Assigned task: Count how many lines in the data hold "enumerate". Only the number.

Data for analysis:
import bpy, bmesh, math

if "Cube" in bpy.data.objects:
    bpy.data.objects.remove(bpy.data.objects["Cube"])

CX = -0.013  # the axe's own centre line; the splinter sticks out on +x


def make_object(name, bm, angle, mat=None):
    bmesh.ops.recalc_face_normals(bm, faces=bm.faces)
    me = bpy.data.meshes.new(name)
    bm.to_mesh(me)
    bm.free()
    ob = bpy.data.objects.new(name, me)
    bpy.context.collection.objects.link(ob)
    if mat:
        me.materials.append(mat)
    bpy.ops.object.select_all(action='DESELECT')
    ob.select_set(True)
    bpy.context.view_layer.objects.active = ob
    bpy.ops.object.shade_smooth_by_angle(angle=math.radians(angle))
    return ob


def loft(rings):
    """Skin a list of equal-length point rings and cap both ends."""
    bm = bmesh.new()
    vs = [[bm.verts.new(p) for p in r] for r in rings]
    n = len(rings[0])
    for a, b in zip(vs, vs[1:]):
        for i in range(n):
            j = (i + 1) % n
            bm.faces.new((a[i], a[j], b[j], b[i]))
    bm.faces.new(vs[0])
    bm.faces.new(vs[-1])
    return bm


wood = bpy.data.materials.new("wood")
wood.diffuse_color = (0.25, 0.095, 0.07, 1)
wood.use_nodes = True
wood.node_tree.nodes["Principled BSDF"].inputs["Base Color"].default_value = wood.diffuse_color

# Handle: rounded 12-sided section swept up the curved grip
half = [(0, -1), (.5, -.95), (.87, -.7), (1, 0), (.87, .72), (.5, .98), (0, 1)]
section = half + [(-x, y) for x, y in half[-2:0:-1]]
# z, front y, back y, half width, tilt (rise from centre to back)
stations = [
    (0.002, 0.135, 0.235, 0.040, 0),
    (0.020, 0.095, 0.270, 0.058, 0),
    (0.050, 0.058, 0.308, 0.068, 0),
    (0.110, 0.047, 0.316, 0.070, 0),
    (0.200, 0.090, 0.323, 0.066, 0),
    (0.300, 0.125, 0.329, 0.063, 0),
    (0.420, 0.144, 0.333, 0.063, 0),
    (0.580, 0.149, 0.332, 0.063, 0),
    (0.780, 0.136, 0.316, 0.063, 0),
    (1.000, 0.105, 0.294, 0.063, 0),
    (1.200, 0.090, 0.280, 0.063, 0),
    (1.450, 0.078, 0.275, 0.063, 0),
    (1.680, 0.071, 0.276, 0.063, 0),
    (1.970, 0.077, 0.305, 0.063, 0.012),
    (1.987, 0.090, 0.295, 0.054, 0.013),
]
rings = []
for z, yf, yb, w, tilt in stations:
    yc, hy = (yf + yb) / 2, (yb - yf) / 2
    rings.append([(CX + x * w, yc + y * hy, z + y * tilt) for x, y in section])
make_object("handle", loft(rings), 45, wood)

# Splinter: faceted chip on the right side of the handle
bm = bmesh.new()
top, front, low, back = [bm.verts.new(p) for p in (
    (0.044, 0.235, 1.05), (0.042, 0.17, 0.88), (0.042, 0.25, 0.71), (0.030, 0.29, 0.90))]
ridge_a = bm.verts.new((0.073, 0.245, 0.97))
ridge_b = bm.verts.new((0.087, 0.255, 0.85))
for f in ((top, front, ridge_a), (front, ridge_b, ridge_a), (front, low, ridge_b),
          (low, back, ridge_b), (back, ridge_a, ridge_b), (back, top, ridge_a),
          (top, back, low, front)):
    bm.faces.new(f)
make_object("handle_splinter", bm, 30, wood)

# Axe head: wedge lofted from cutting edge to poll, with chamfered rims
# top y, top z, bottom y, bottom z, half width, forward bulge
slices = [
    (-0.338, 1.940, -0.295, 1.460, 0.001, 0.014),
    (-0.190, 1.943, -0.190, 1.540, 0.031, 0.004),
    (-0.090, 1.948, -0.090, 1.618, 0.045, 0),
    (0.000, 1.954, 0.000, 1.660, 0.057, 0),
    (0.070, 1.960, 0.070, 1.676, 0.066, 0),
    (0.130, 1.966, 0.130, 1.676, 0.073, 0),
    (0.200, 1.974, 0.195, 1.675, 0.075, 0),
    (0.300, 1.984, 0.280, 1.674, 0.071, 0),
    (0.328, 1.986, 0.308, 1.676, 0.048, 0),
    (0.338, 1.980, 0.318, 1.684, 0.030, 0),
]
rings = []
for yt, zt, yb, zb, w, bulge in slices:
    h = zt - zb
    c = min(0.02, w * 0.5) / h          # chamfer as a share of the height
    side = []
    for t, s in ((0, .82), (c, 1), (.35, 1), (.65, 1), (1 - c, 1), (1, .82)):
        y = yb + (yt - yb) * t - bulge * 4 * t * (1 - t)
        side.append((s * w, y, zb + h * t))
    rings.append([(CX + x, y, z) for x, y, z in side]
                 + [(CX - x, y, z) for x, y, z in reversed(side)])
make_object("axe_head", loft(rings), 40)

==

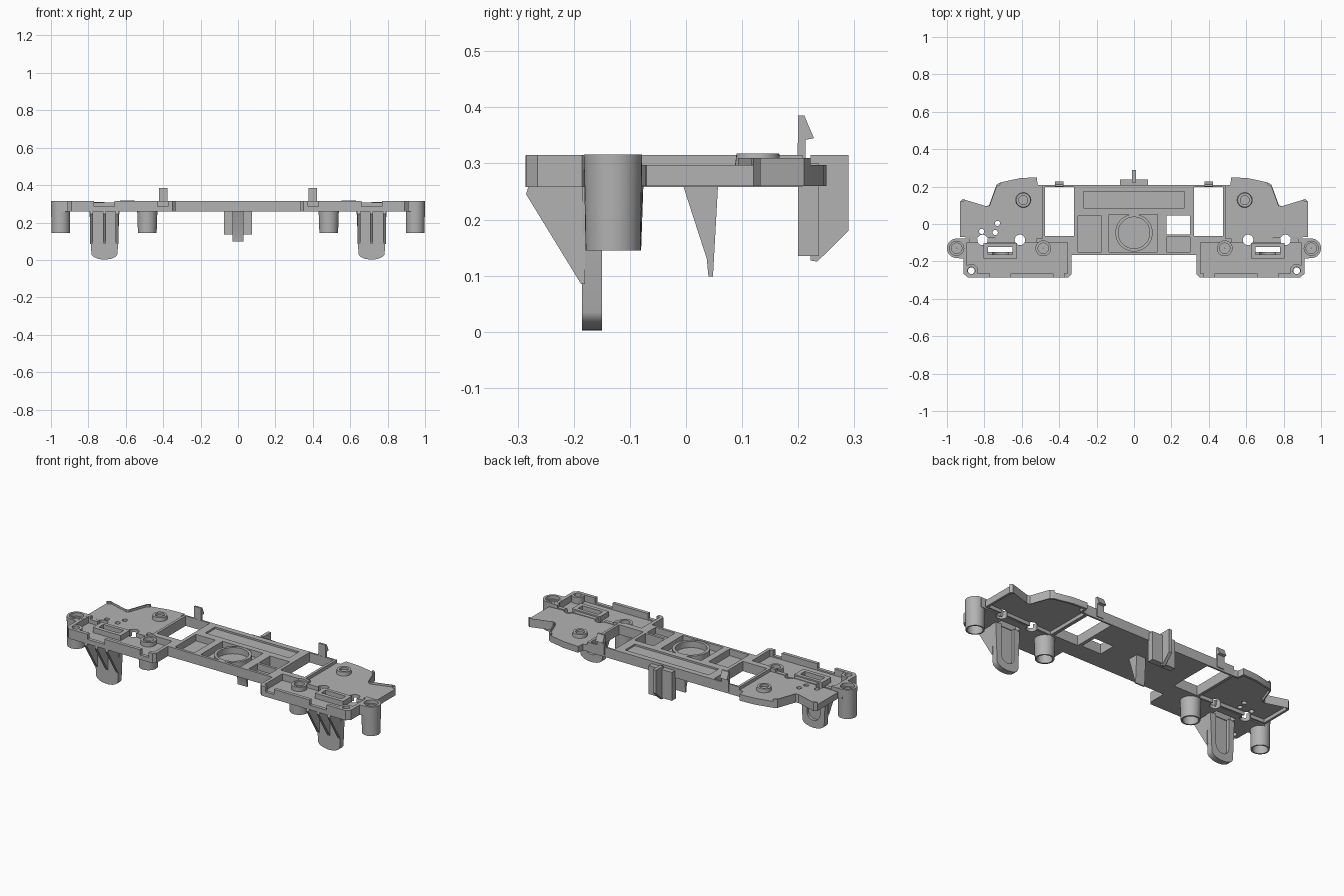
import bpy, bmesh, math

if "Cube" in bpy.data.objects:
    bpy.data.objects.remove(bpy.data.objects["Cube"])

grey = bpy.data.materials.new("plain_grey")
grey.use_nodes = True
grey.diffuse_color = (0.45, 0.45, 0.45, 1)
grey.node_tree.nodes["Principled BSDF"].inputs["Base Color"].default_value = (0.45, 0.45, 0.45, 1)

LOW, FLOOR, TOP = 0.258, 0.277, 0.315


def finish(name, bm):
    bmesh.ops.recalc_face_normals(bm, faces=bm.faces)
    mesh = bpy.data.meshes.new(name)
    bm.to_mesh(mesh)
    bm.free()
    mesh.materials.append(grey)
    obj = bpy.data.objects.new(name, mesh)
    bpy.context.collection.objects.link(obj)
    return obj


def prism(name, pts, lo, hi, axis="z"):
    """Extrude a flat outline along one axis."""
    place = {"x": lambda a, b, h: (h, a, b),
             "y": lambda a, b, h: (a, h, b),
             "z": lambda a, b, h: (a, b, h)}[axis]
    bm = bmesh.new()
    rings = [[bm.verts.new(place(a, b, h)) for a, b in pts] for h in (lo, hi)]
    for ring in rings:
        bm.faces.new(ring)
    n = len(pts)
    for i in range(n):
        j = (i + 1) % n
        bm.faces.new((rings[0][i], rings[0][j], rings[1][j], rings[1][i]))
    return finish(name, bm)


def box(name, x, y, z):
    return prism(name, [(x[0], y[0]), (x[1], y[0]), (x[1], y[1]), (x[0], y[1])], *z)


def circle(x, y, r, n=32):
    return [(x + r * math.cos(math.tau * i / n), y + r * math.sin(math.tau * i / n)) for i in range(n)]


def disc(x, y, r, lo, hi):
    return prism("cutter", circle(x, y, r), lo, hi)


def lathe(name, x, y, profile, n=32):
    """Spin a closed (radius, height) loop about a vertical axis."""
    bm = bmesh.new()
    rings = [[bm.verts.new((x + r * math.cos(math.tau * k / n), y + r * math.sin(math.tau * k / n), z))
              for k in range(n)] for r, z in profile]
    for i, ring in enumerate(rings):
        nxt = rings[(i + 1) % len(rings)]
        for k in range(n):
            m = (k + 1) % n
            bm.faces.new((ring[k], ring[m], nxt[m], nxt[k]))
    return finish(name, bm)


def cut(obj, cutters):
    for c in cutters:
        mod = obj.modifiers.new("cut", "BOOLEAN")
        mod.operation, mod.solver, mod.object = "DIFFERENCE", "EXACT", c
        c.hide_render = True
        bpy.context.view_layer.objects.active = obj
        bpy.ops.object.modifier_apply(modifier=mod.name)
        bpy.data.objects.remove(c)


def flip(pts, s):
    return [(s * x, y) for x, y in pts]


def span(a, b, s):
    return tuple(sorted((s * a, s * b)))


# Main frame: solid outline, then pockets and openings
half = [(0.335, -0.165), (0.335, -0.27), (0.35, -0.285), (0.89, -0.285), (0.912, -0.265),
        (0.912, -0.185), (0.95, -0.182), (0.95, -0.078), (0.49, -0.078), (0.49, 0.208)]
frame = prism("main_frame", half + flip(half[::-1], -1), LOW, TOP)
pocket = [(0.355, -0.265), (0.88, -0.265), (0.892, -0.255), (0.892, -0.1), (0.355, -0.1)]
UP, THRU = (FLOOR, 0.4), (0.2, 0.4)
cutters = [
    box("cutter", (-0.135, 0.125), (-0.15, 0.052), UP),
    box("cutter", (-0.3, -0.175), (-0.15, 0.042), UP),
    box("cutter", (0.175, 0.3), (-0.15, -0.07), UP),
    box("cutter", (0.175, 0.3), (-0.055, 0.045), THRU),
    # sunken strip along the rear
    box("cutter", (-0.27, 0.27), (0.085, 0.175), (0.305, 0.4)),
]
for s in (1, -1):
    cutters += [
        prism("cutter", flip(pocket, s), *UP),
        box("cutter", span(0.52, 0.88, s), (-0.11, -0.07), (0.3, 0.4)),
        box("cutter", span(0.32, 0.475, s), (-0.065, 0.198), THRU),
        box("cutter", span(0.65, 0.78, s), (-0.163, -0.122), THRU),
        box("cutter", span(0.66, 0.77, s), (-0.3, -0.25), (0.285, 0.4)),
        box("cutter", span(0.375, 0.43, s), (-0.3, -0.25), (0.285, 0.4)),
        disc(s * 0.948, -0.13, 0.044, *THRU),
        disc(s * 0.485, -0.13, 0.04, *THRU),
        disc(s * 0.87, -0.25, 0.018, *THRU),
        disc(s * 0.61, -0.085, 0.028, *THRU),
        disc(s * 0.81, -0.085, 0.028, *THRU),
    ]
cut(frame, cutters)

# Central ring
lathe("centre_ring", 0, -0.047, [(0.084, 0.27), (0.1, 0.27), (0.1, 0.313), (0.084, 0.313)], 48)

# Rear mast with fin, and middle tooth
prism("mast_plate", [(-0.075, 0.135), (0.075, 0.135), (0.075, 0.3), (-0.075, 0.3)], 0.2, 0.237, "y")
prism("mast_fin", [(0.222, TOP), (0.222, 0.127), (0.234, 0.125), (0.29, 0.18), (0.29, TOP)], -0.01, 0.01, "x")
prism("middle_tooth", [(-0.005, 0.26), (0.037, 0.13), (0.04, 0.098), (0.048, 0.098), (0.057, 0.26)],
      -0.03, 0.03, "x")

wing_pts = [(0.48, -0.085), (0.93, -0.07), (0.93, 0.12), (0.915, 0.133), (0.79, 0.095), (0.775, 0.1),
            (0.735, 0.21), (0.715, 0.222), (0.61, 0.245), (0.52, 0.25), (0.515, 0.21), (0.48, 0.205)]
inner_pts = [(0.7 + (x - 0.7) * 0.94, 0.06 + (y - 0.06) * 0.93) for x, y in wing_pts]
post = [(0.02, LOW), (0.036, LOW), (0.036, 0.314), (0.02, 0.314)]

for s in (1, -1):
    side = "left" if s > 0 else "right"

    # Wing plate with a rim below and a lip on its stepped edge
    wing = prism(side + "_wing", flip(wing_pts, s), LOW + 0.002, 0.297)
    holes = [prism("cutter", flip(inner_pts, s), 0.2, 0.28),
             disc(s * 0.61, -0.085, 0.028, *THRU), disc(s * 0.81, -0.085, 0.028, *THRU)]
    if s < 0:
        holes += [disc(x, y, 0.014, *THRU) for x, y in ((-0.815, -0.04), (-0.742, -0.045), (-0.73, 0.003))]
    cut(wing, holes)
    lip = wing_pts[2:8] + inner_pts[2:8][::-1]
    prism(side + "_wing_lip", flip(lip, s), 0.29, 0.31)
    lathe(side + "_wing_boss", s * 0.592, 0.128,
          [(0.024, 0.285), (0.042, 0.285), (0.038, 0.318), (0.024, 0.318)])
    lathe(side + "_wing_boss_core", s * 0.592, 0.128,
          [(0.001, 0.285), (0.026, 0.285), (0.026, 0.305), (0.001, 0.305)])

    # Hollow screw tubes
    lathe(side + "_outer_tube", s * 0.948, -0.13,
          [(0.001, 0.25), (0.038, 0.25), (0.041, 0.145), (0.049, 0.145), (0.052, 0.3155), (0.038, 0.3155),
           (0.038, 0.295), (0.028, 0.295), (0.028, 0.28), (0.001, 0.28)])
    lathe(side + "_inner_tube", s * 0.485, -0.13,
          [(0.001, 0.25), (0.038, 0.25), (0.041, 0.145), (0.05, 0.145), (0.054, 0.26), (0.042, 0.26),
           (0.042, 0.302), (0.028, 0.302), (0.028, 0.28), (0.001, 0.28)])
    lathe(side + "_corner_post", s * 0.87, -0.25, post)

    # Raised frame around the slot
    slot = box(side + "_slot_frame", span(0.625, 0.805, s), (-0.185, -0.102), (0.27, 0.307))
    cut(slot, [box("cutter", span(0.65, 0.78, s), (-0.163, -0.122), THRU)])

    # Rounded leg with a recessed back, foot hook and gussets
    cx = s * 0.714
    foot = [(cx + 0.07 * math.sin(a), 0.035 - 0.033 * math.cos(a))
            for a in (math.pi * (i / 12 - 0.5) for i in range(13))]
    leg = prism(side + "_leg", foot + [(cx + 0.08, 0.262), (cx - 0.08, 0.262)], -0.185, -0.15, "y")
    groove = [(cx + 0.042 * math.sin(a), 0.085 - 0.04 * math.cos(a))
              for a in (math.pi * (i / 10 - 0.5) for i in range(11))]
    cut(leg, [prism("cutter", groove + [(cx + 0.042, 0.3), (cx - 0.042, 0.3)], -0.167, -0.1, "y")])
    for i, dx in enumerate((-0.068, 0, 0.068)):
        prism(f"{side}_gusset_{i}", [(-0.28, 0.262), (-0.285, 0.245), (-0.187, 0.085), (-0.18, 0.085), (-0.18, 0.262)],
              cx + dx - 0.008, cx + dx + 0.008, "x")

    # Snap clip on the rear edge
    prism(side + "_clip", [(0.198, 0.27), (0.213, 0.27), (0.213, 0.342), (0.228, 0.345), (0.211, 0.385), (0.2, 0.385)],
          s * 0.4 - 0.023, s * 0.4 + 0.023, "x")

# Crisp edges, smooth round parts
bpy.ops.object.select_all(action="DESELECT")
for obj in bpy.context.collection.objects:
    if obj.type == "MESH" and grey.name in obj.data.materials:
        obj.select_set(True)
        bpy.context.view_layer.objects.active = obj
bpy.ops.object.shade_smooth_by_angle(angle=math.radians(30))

---

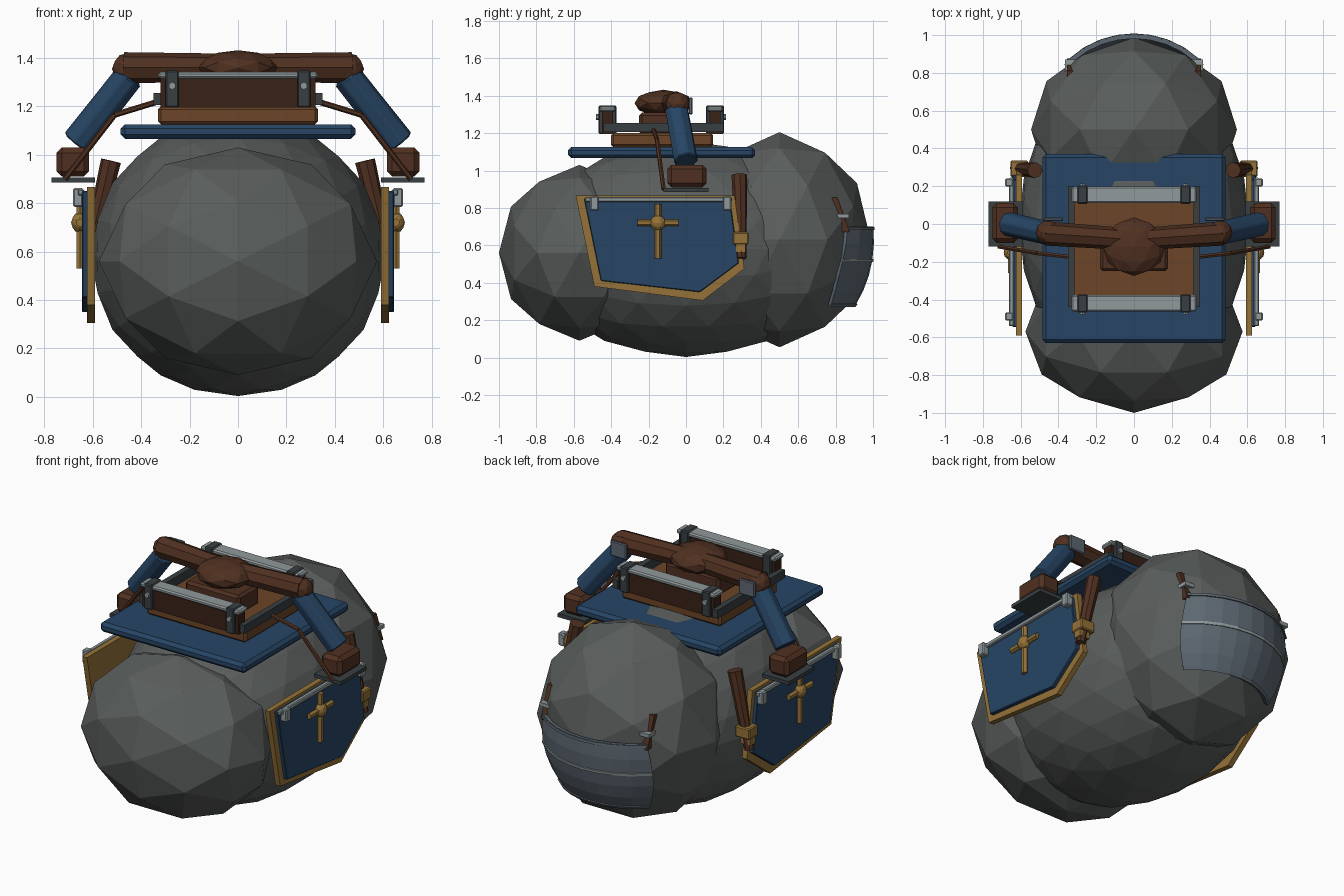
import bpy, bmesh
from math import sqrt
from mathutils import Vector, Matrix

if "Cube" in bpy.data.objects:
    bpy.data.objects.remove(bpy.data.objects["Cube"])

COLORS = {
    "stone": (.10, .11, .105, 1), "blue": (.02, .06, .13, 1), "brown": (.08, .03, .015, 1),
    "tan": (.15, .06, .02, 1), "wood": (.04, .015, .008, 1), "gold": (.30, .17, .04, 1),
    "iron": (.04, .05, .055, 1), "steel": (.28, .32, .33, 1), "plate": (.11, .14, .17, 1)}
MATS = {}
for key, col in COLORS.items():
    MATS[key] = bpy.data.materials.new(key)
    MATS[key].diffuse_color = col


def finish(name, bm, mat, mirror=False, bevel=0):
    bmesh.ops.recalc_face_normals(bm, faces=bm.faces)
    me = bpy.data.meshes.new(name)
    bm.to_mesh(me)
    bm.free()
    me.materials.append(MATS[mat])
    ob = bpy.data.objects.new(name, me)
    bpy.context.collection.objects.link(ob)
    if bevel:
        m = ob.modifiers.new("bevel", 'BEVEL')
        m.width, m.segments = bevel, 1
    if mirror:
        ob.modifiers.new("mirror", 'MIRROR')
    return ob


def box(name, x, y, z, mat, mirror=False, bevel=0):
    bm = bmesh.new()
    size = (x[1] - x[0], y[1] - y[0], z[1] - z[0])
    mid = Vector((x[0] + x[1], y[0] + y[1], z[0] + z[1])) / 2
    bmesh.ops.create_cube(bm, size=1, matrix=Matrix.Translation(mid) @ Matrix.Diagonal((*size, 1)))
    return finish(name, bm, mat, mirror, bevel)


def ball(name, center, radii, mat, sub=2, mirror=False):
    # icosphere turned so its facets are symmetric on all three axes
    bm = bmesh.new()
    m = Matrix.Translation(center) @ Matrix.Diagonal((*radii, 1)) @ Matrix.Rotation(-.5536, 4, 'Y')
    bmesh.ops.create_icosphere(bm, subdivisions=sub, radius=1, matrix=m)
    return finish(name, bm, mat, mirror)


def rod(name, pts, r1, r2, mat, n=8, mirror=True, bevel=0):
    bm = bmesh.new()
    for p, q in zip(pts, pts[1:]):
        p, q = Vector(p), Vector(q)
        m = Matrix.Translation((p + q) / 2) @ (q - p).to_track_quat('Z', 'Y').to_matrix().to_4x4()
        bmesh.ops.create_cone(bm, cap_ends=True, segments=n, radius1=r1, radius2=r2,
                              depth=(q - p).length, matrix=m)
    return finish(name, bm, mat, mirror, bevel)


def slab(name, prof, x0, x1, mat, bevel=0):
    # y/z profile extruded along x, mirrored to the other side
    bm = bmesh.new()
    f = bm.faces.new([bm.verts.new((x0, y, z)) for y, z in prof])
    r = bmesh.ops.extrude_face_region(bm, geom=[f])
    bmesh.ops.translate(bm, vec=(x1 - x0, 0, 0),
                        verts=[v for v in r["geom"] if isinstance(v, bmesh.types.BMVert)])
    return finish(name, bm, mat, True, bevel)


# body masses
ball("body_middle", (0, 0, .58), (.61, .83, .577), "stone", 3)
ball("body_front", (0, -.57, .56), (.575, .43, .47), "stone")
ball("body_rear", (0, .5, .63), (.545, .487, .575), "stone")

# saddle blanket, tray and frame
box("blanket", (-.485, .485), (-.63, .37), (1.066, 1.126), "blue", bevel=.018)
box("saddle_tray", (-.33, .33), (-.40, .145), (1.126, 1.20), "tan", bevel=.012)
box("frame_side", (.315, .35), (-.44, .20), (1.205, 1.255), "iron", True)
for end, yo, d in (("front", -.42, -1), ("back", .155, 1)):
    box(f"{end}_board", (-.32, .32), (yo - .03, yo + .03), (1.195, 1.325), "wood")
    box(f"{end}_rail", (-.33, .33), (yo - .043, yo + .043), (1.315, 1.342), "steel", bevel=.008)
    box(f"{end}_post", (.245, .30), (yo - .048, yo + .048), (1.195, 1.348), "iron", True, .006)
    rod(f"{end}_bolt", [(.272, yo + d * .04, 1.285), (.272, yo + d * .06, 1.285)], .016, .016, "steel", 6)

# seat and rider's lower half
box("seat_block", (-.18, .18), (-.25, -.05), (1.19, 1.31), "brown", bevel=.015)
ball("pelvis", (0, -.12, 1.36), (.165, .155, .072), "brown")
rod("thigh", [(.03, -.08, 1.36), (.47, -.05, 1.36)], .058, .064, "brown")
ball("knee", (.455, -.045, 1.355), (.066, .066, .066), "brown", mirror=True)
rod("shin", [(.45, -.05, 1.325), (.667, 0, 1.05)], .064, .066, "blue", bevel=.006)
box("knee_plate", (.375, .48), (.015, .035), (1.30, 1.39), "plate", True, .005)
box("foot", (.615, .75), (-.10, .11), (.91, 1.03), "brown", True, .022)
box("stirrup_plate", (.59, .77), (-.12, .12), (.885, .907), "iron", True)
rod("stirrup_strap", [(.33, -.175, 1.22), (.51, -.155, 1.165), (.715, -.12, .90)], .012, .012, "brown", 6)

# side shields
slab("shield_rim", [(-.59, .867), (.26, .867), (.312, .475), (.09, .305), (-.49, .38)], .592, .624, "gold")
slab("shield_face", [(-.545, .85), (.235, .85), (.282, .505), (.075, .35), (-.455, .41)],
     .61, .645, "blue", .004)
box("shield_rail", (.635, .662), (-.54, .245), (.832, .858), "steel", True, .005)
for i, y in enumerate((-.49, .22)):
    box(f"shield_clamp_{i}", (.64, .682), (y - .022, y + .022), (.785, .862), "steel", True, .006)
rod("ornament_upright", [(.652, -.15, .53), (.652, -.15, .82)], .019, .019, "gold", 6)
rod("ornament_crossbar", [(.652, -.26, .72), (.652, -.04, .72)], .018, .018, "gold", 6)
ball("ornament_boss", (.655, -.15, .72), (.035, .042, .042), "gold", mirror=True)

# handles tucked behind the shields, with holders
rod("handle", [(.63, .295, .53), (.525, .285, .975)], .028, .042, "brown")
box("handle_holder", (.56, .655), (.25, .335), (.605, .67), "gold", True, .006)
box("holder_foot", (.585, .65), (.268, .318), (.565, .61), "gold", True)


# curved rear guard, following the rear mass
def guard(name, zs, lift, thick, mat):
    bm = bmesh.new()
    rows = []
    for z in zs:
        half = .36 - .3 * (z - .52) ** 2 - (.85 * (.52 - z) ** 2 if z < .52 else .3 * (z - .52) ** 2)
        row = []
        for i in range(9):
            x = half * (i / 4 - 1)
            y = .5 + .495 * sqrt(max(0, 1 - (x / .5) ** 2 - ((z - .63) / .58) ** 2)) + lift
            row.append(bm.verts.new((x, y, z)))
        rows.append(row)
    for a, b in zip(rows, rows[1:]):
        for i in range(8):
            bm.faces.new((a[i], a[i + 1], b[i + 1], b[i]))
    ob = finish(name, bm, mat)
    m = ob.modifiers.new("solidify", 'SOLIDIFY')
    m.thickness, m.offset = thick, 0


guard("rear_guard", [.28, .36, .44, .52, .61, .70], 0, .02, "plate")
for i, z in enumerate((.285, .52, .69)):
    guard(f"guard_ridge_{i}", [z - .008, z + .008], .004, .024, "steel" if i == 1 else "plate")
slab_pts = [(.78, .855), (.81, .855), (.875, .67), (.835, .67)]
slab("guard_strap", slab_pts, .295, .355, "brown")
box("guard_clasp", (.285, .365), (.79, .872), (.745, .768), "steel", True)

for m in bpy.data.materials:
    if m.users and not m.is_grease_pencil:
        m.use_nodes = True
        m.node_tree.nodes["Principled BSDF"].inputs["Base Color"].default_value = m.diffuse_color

Output of the exercise: 4